Tracking & tracing railway assets
If track sections are assigned RFID codes, track availability increases. The reason for this is that the interrelationship of components can be identified more quickly if they are linked to a monitoring system. Malfunctions can also be taken into consideration better, and logistics handling can be expedited.
Digitalization on track with our RFID tag
Identification of railway products
RFID stands for Radio Frequency Identification, which is a method of identifying a product and/or object through radio signals. RFID tags are minuscule chips that contain an identifier that can be read remotely. In a sense, RFID is the advanced successor to barcodes, and the main benefits include the ability to store more information. The chip can be embedded into objects almost invisibly and it is not necessary to hold the object right next to a scanner to retrieve information. The tag is read through a GPRS network, or through a SIM card in a mobile device.
Conditional monitoring track assets
An RFID tag can be linked to all kinds of intelligent systems, such as temperature sensors and motion sensors. It can, for instance, be very interesting to follow the behaviour of turnouts. The tag makes it possible to provide more data, even faster than is possible at present, which can help to resolve, or even predict, malfunctions. At present malfunctions are dealt with as they happen and recovery may take longer because the defective components must first be identified.

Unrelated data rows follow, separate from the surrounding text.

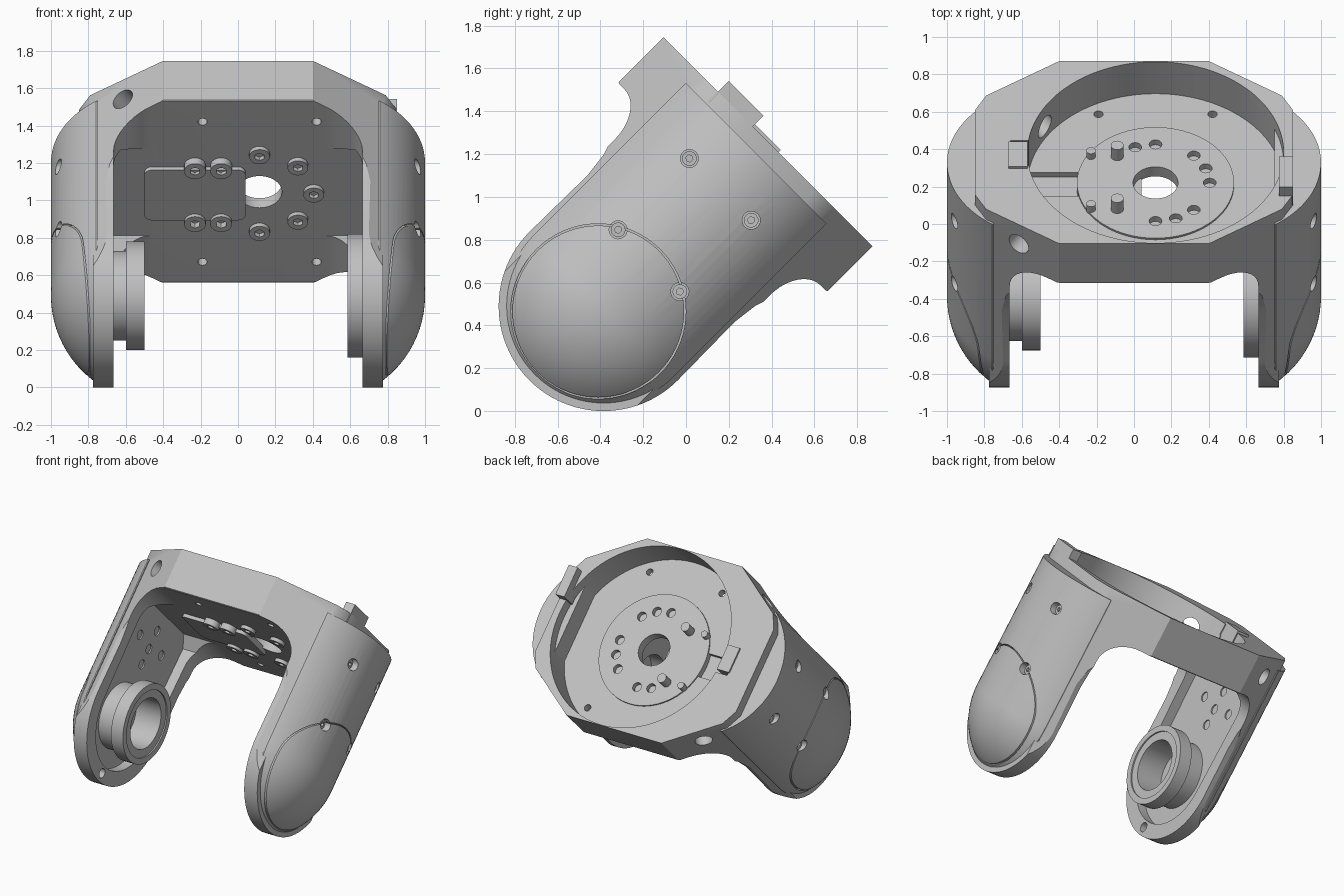
import bpy, bmesh, math
from mathutils import Matrix, Vector

if "Cube" in bpy.data.objects:
    bpy.data.objects.remove(bpy.data.objects["Cube"])

grey = bpy.data.materials.new("light_grey")
grey.use_nodes = True
grey.diffuse_color = (0.53, 0.53, 0.53, 1)
grey.node_tree.nodes["Principled BSDF"].inputs["Base Color"].default_value = (0.53, 0.53, 0.53, 1)

parts = []
AXES = {"x": Vector((1, 0, 0)), "y": Vector((0, 1, 0)), "z": Vector((0, 0, 1))}


def finish(name, bm):
    bmesh.ops.remove_doubles(bm, verts=bm.verts, dist=1e-5)
    bmesh.ops.recalc_face_normals(bm, faces=bm.faces)
    mesh = bpy.data.meshes.new(name)
    bm.to_mesh(mesh)
    bm.free()
    obj = bpy.data.objects.new(name, mesh)
    bpy.context.scene.collection.objects.link(obj)
    mesh.materials.append(grey)
    parts.append(obj)
    return obj


def prism(name, outline, axis, a, b):
    """Extrude a 2D outline along an axis; the outline uses the other two axes."""
    place = {"x": lambda p, t: (t, p[0], p[1]), "y": lambda p, t: (p[0], t, p[1]),
             "z": lambda p, t: (p[0], p[1], t)}[axis]
    bm = bmesh.new()
    low = [bm.verts.new(place(p, a)) for p in outline]
    high = [bm.verts.new(place(p, b)) for p in outline]
    bm.faces.new(low)
    bm.faces.new(high)
    for i in range(len(low)):
        j = (i + 1) % len(low)
        bm.faces.new((low[i], low[j], high[j], high[i]))
    return finish(name, bm)


def arc(cx, cy, r, start, end, n=24):
    return [(cx + r * math.cos(math.radians(start + (end - start) * i / n)),
             cy + r * math.sin(math.radians(start + (end - start) * i / n))) for i in range(n + 1)]


def rod(name, start, direction, r, length, n=32):
    d = Vector(direction).normalized()
    bm = bmesh.new()
    m = Matrix.Translation(Vector(start) + d * length / 2) @ d.to_track_quat("Z", "Y").to_matrix().to_4x4()
    bmesh.ops.create_cone(bm, cap_ends=True, segments=n, radius1=r, radius2=r, depth=length, matrix=m)
    return finish(name, bm)


def box(name, lo, hi):
    return prism(name, [(lo[0], lo[1]), (hi[0], lo[1]), (hi[0], hi[1]), (lo[0], hi[1])], "z", lo[2], hi[2])


def apply_modifiers(obj):
    graph = bpy.context.evaluated_depsgraph_get()
    mesh = bpy.data.meshes.new_from_object(obj.evaluated_get(graph))
    obj.modifiers.clear()
    obj.data = mesh


def combine(obj, others, operation="DIFFERENCE"):
    for other in others:
        mod = obj.modifiers.new("bool", "BOOLEAN")
        mod.operation, mod.object, mod.solver = operation, other, "EXACT"
    apply_modifiers(obj)
    for other in others:
        parts.remove(other)
        bpy.data.objects.remove(other)


def mirrored(points):
    return points + [(-p[0], p[1]) for p in reversed(points)]


TOP, FLOOR, UNDER, RING_X = 1.086, 0.845, 0.785, 0.115

# Yoke frame: side profile, arch and octagon prisms intersected
side = [(0.69, TOP), (0.69, 0.79), (0.655, 0.765), (0.6, 0.71), (0.54, 0.62), (0.5, 0.5), (0.485, 0.38)]
frame = prism("yoke_frame", side + arc(0, 0, 0.49, 0, -180, 48) + [(-y, z) for y, z in reversed(side)],
              "x", -1.1, 1.1)
arch = mirrored([(0.85, TOP), (0.85, 1.0), (0.775, 1.0), (0.775, -0.6), (0.665, -0.6)]
                + arc(0.465, UNDER - 0.2, 0.2, 0, 90, 10))
octagon = [(0.4, 0.69), (0.79, 0.43), (0.85, 0.32)]
octagon = mirrored(octagon + [(x, -y) for x, y in reversed(octagon)])
combine(frame, [prism("arch_cutter", arch, "y", -1, 1),
                prism("octagon_cutter", octagon, "z", -1, 2)], "INTERSECT")

# Bowl, plate holes and the hollows inside the arms
cuts = [rod("bowl_cutter", (RING_X, 0, FLOOR), AXES["z"], 0.685, 1, 96),
        rod("centre_cutter", (RING_X, 0, 0.5), AXES["z"], 0.12, 1, 48),
        box("slot_cutter", (-0.62, -0.09, 0.81), (-0.25, 0.09, 1.0)),
        box("land_cutter", (-0.66, -0.1, 1.0), (-0.5, 0.09, 1.2)),
        rod("disc_seat_cutter", (RING_X, 0, 0.80), AXES["z"], 0.42, 0.1, 72)]
for s in (-1, 1):
    pocket = arc(0, 0, 0.38, -180, 0, 32) + [(0.4, 0.7), (0.33, UNDER), (-0.33, UNDER), (-0.4, 0.7)]
    cuts.append(prism("pocket_cutter", pocket, "x", s * 0.45, s * 0.74))
    cuts.append(rod("chamfer_hole_cutter", (-0.45, s * 0.3, 0.94), (-0.56, s * 0.83, 0), 0.062, 0.6))
    for x in (-0.19, 0.42):
        cuts.append(rod("pin_hole_cutter", (x, s * 0.53, 0.7), AXES["z"], 0.025, 0.3, 20))
    # Cable holes in the inner wall of each arm and a hole at its tip
    for y, z in ((0, 0.4), (0, 0.52), (0, 0.66), (0.18, 0.55), (-0.18, 0.55), (0, -0.43)):
        cuts.append(rod("cable_cutter", (s * 0.6, y, z), (s, 0, 0), 0.035, 0.165, 20))
combine(frame, cuts)

# Turntable disc with its ring of holes
disc = rod("turntable_disc", (RING_X, 0, 0.80), AXES["z"], 0.42, 0.057, 72)
holes = [rod("centre_cutter", (RING_X, 0, 0.5), AXES["z"], 0.12, 1, 48)]
for a in (-90, -68, -45, 0, 22, 45, 90, 112):
    t = math.radians(a)
    holes.append(rod("hole_cutter", (RING_X + 0.29 * math.cos(t), 0.29 * math.sin(t), 0.82),
                     AXES["z"], 0.034, 0.2, 20))
combine(disc, holes)


def socket_screw(name, start, direction, r, h):
    d = Vector(direction)
    head = rod(name, start, d, r, h, 24)
    combine(head, [rod("socket_cutter", Vector(start) + d * h * 0.4, d, r * 0.5, h, 6)])


# Screws and cover below the plate, locating pins above it
down = (0, 0, -1)
for a in (-90, -45, 0, 45, 90):
    t = math.radians(a)
    socket_screw("plate_screw", (RING_X + 0.29 * math.cos(t), 0.29 * math.sin(t), 0.8), down, 0.055, 0.04)
cover = (arc(0.0, 0.15, 0.04, 0, 90, 6) + arc(-0.46, 0.15, 0.04, 90, 180, 6)
         + arc(-0.46, -0.15, 0.04, 180, 270, 6) + arc(0.0, -0.15, 0.04, 270, 360, 6))
prism("slot_cover", cover, "z", 0.76, 0.80)
for s in (-1, 1):
    for x, r, h in ((-0.09, 0.034, 0.1), (-0.23, 0.025, 0.06)):
        socket_screw("cover_screw", (x, s * 0.2, 0.8), down, 0.058, 0.06)
        rod("locating_pin", (x, s * 0.2, 0.84), AXES["z"], r, h, 24)

# Index tabs on the rim
box("left_index_tab", (0.775, -0.33, 1.02), (0.85, -0.1, 1.156))
box("right_index_tab", (-0.67, -0.12, 0.98), (-0.57, 0.07, 1.1))


def dome_x(r):
    return 0.432 + math.sqrt(0.568 ** 2 - r * r)


def shell(name, s):
    """Barrel-shaped cover: one arc swept down the arm and revolved round its end."""
    R, top = 0.465, 1.008
    profile = [(0, 0.75), (R, 0.75)] + [(R * math.cos(i * math.pi / 32), 0) for i in range(17)]
    profile = [(r, x or dome_x(r)) for r, x in profile]
    sweep = [(1, 0, top)] + [(math.cos(i * math.pi / 48), -math.sin(i * math.pi / 48), 0)
                             for i in range(49)] + [(-1, 0, top)]
    bm = bmesh.new()
    rows = [[bm.verts.new((s * x, r * cy, r * cz + z)) for r, x in profile] for cy, cz, z in sweep]
    for a, b in zip(rows, rows[1:]):
        for i in range(len(profile) - 1):
            bm.faces.new((a[i], a[i + 1], b[i + 1], b[i]))
    bmesh.ops.remove_doubles(bm, verts=bm.verts, dist=1e-5)
    bmesh.ops.dissolve_degenerate(bm, edges=bm.edges, dist=1e-5)
    bmesh.ops.contextual_create(bm, geom=[e for e in bm.edges if e.is_boundary])
    return finish(name, bm)


# Arm covers with the round cap seam and screw wells, then the pivot hubs
for s, word in ((1, "left"), (-1, "right")):
    out = (s, 0, 0)
    cover = shell(word + "_arm_cover", s)
    seam = rod("seam_cutter", (s * 0.79, 0, -0.035), out, 0.409, 0.4, 72)
    combine(seam, [rod("seam_core", (s * 0.7, 0, -0.035), out, 0.401, 0.6, 72)])
    wells = [(y, z) for y in (-0.204, 0.204) for z in (0.3, 0.771)]
    combine(cover, [seam] + [rod("well_cutter", (s * 0.9, y, z), out, 0.042, 0.3, 24) for y, z in wells])
    for y, z in wells:
        socket_screw(word + "_cover_screw", (s * 0.89, y, z), out, 0.034, 0.045)

base = rod("right_hub_neck", (-0.75, 0, 0), AXES["x"], 0.24, 0.15, 64)
hub = rod("right_hub_bearing", (-0.6, 0, 0), AXES["x"], 0.29, 0.1, 64)
combine(hub, [rod("rim_cutter", (-0.51, 0, 0), AXES["x"], 0.245, 0.1, 64)])
for part in (base, hub):
    combine(part, [rod("bore_cutter", (-0.72, 0, 0), AXES["x"], 0.185, 0.5, 64)])
left_hub = rod("left_hub", (0.75, 0, 0), (-1, 0, 0), 0.33, 0.165, 64)
combine(left_hub, [rod("bore_cutter", (0.7, 0, 0), (-1, 0, 0), 0.2, 0.5, 64)])

# Tilt the whole assembly into place and shade it
tilt = Matrix.Translation((0, -0.385, 0.49)) @ Matrix.Rotation(math.radians(-45), 4, "X")
bpy.ops.object.select_all(action="DESELECT")
for part in parts:
    part.data.transform(tilt)
    part.select_set(True)
bpy.context.view_layer.objects.active = frame
bpy.ops.object.shade_smooth_by_angle(angle=math.radians(30))
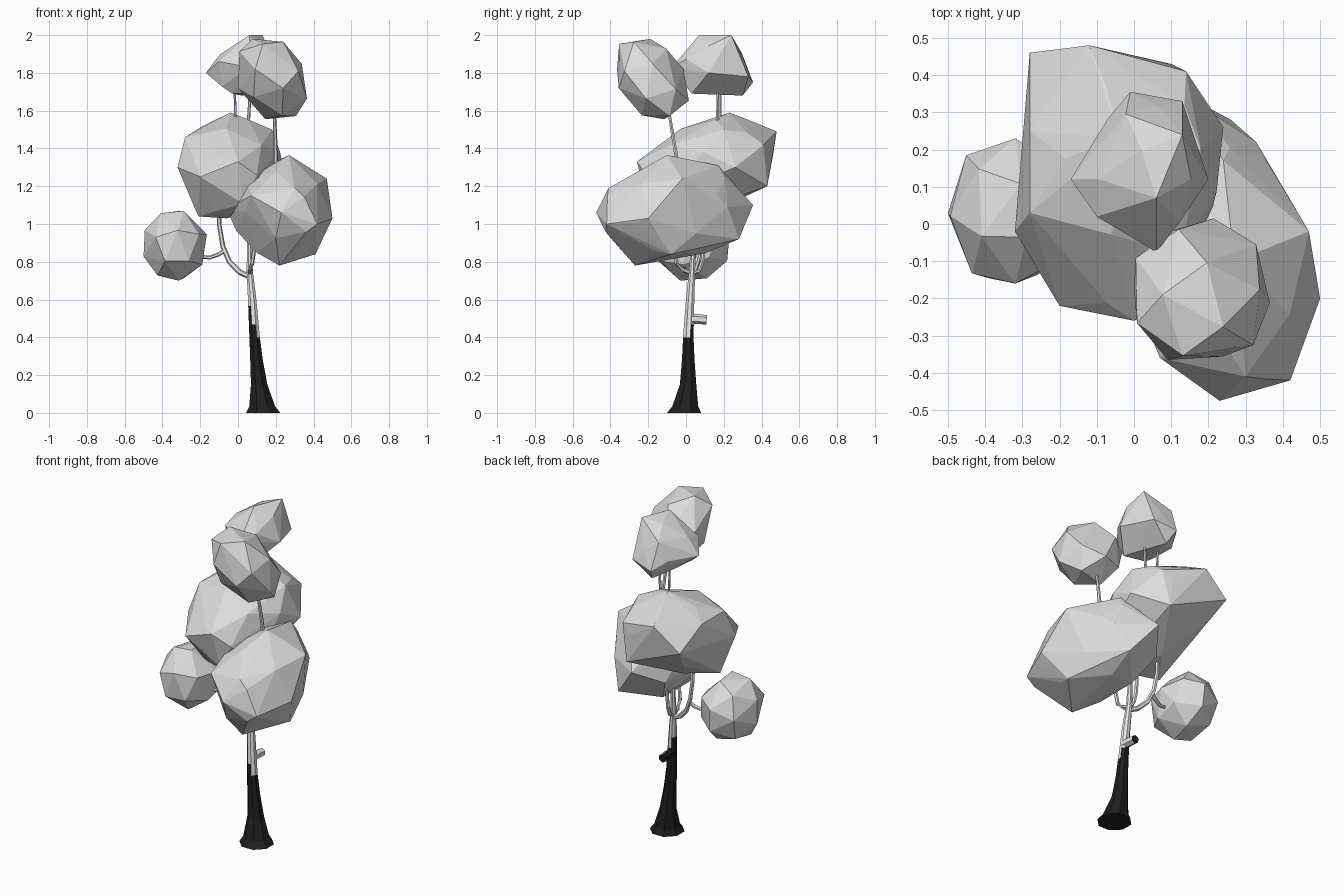
import bpy, bmesh, math
from mathutils import Vector, Euler

if "Cube" in bpy.data.objects:
    bpy.data.objects.remove(bpy.data.objects["Cube"], do_unlink=True)


def material(name, value):
    mat = bpy.data.materials.new(name)
    mat.use_nodes = True
    color = (value, value, value, 1)
    mat.diffuse_color = color
    bsdf = mat.node_tree.nodes["Principled BSDF"]
    bsdf.inputs["Base Color"].default_value = color
    bsdf.inputs["Roughness"].default_value = 0.9
    return mat


LEAF = material("leaf grey", 0.72)
PALE = material("pale bark", 0.8)
DARK = material("dark bark", 0.013)


def finish(name, bm, materials, rule=None):
    bmesh.ops.recalc_face_normals(bm, faces=bm.faces)
    bm.normal_update()
    for face in bm.faces:
        face.smooth = False
        if rule:
            face.material_index = int(rule(face))
    mesh = bpy.data.meshes.new(name)
    bm.to_mesh(mesh)
    bm.free()
    for mat in materials:
        mesh.materials.append(mat)
    obj = bpy.data.objects.new(name, mesh)
    bpy.context.collection.objects.link(obj)
    return obj


def leaf_clump(name, low, high, count, spin, lean_zy=0, lean_xy=0, lean_xz=0,
               fill=1, corners=()):
    """Chunky faceted ball, leaned and fitted between two points.
    With fill below one it is a smaller core, wrapped out to the corners."""
    turn = Euler((spin, spin * 2, spin * 3)).to_matrix()
    points = []
    for i in range(count):
        h = 1 - (2 * i + 1) / count
        angle = i * math.pi * (3 - math.sqrt(5))
        r = math.sqrt(1 - h * h)
        p = turn @ Vector((r * math.cos(angle), r * math.sin(angle), h))
        points.append(Vector((p.x + lean_xy * p.y + lean_xz * p.z,
                              p.y, p.z + lean_zy * p.y)))
    for axis in range(3):
        least = min(p[axis] for p in points)
        most = max(p[axis] for p in points)
        for p in points:
            t = 0.5 + fill * ((p[axis] - least) / (most - least) - 0.5)
            p[axis] = low[axis] + t * (high[axis] - low[axis])
    bm = bmesh.new()
    for p in points + list(corners):
        bm.verts.new(p)
    bmesh.ops.convex_hull(bm, input=bm.verts)
    inner = [v for v in bm.verts if not v.link_faces]
    bmesh.ops.delete(bm, geom=inner, context='VERTS')
    return finish(name, bm, [LEAF])


def limb(name, path, radii, sides=6, level=False, materials=(PALE,), rule=None):
    """Tapered tube through the path; level keeps its rings horizontal."""
    path = [Vector(p) for p in path]
    bm = bmesh.new()
    rings = []
    for i, p in enumerate(path):
        along = path[min(i + 1, len(path) - 1)] - path[max(i - 1, 0)]
        along = Vector((0, 0, 1)) if level else along.normalized()
        side = Vector((0, 1, 0)) if abs(along.y) < 0.8 else Vector((1, 0, 0))
        u = (side - along * side.dot(along)).normalized()
        v = along.cross(u)
        ring = []
        for k in range(sides):
            a = math.tau * (k + 0.5) / sides
            ring.append(bm.verts.new(p + radii[i] * (u * math.cos(a) + v * math.sin(a))))
        rings.append(ring)
    for a, b in zip(rings, rings[1:]):
        for k in range(sides):
            n = (k + 1) % sides
            bm.faces.new((a[k], a[n], b[n], b[k]))
    bm.faces.new(rings[0])
    bm.faces.new(rings[-1])
    return finish(name, bm, materials, rule)


# Trunk: flared foot, dark below a ragged line
def trunk_is_dark(face):
    z = face.calc_center_median().z
    return z < 0.51 - 0.1 * face.normal.x + 0.04 * face.normal.y


profile = [(0, 0.133, -0.01, 0.098), (0.035, 0.128, -0.004, 0.074),
           (0.15, 0.112, 0.011, 0.047), (0.28, 0.098, 0.012, 0.036),
           (0.4, 0.088, 0.012, 0.03)]
for step in range(1, 7):
    t = step / 6
    profile.append((0.4 + 0.2 * t, 0.088 - 0.013 * t, 0.012 + 0.01 * t, 0.03 - 0.006 * t))
profile += [(0.75, 0.062, 0.032, 0.018), (0.92, 0.06, 0.04, 0.012)]
limb("trunk", [(x, y, z) for z, x, y, r in profile], [p[3] for p in profile],
     8, True, (PALE, DARK), trunk_is_dark)

# Broken side stub
limb("trunk_stub", [(0.083, 0.02, 0.497), (0.083, 0.06, 0.497), (0.083, 0.11, 0.492)],
     [0.026, 0.026, 0.025], 6, False, (PALE, DARK),
     lambda f: f.normal.x < 0.3 and f.normal.z < 0.9)

# Branches
limb("main_branch", [(0.065, 0.03, 0.72), (0.01, 0.04, 0.745), (-0.045, 0.06, 0.8),
                     (-0.08, 0.075, 0.88), (-0.1, 0.08, 1.0), (-0.1, 0.08, 1.25)],
     [0.015, 0.015, 0.014, 0.013, 0.012, 0.01])
limb("side_branch", [(-0.072, 0.07, 0.86), (-0.1, 0.06, 0.84), (-0.15, 0.045, 0.822),
                     (-0.22, 0.04, 0.83), (-0.33, 0.035, 0.88)],
     [0.011, 0.011, 0.01, 0.01, 0.009])
limb("front_branch", [(0.062, 0.03, 0.74), (0.065, -0.01, 0.755), (0.075, -0.05, 0.79),
                      (0.09, -0.06, 0.9)], [0.012, 0.012, 0.011, 0.01])
limb("back_branch", [(0.062, 0.03, 0.73), (0.06, 0.07, 0.755), (0.06, 0.09, 0.81),
                     (0.06, 0.1, 0.95)], [0.012, 0.012, 0.011, 0.01])

# Thin stems holding the upper clumps
limb("top_stem_right", [(-0.01, 0.18, 1.45), (-0.02, 0.185, 1.8)], [0.007, 0.006])
limb("top_stem_left", [(0.05, 0.165, 1.45), (0.07, 0.17, 1.8)], [0.009, 0.007])
limb("front_stem", [(0.2, -0.03, 1.2), (0.2, -0.055, 1.38), (0.19, -0.1, 1.65)],
     [0.014, 0.011, 0.008])

# Leaf clumps
leaf_clump("low_clump", (-0.5, -0.16, 0.7), (-0.165, 0.23, 1.07), 22, 0.4)
leaf_clump("middle_clump", (-0.325, -0.26, 1.03), (0.26, 0.48, 1.59), 24, 0.9,
           lean_zy=0.35, fill=0.87, corners=[
               (-0.32, -0.02, 1.3), (-0.28, 0.03, 1.46), (-0.28, 0.25, 1.46),
               (-0.28, 0.46, 1.36), (-0.12, 0.48, 1.49), (0.14, 0.41, 1.42),
               (0.1, 0.43, 1.2), (-0.04, 0.23, 1.59), (0.24, 0.26, 1.3),
               (0.18, 0.2, 1.5), (0, -0.26, 1.33), (-0.2, -0.22, 1.25),
               (-0.21, -0.03, 1.04), (-0.06, -0.06, 1.03)])
leaf_clump("left_clump", (-0.06, -0.475, 0.78), (0.5, 0.355, 1.365), 26, 0.2,
           lean_zy=0.1, lean_xy=-0.3, fill=0.88, corners=[
               (0.23, -0.475, 1.06), (0.42, -0.42, 1), (0.3, -0.41, 1.19),
               (0.07, -0.36, 1.15), (0.5, -0.2, 1.03), (0.47, -0.02, 1.24),
               (0.27, -0.1, 1.365), (0.24, 0.17, 1.31), (0.36, 0.16, 1.15),
               (0.12, 0.355, 1.1), (0.26, 0.28, 0.92), (0.22, -0.27, 0.78),
               (0.41, -0.08, 0.84), (-0.06, -0.05, 1.08)])
leaf_clump("top_back_clump", (-0.17, -0.075, 1.68), (0.2, 0.355, 2.0), 18, 1.3,
           lean_zy=0.15, lean_xz=0.25, fill=0.82, corners=[
               (-0.17, 0.12, 1.8), (-0.1, 0.02, 1.86), (0.06, -0.075, 1.83),
               (0.06, 0.07, 2), (0.13, 0.24, 2), (-0.01, 0.235, 1.93),
               (0.13, 0.33, 1.78), (-0.01, 0.355, 1.75), (0.2, 0.12, 1.8),
               (-0.03, 0.06, 1.69), (0.1, 0.03, 1.69), (0.02, 0.3, 1.68)])
leaf_clump("top_front_clump", (0, -0.365, 1.555), (0.365, 0.015, 1.98), 20, 0.7,
           lean_zy=-0.35, lean_xz=-0.25)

Faster malfunction recovery
We have developed a passive, but robust RFID tag. The RFID tag has been tested on harsh conditions that show that it is resistant to any damage caused by standard railway maintenance work such as brushing the ballast.
The information contained in the tag is only released from a distance of approx. 5 metres, and it can be read by hand scanners or special measuring devices on the train. The tag is about 5 by 3.5 cm in size, which makes it slightly larger than most tags, but it greatly reduces the risk of a maintenance technician replacing or repairing the wrong part.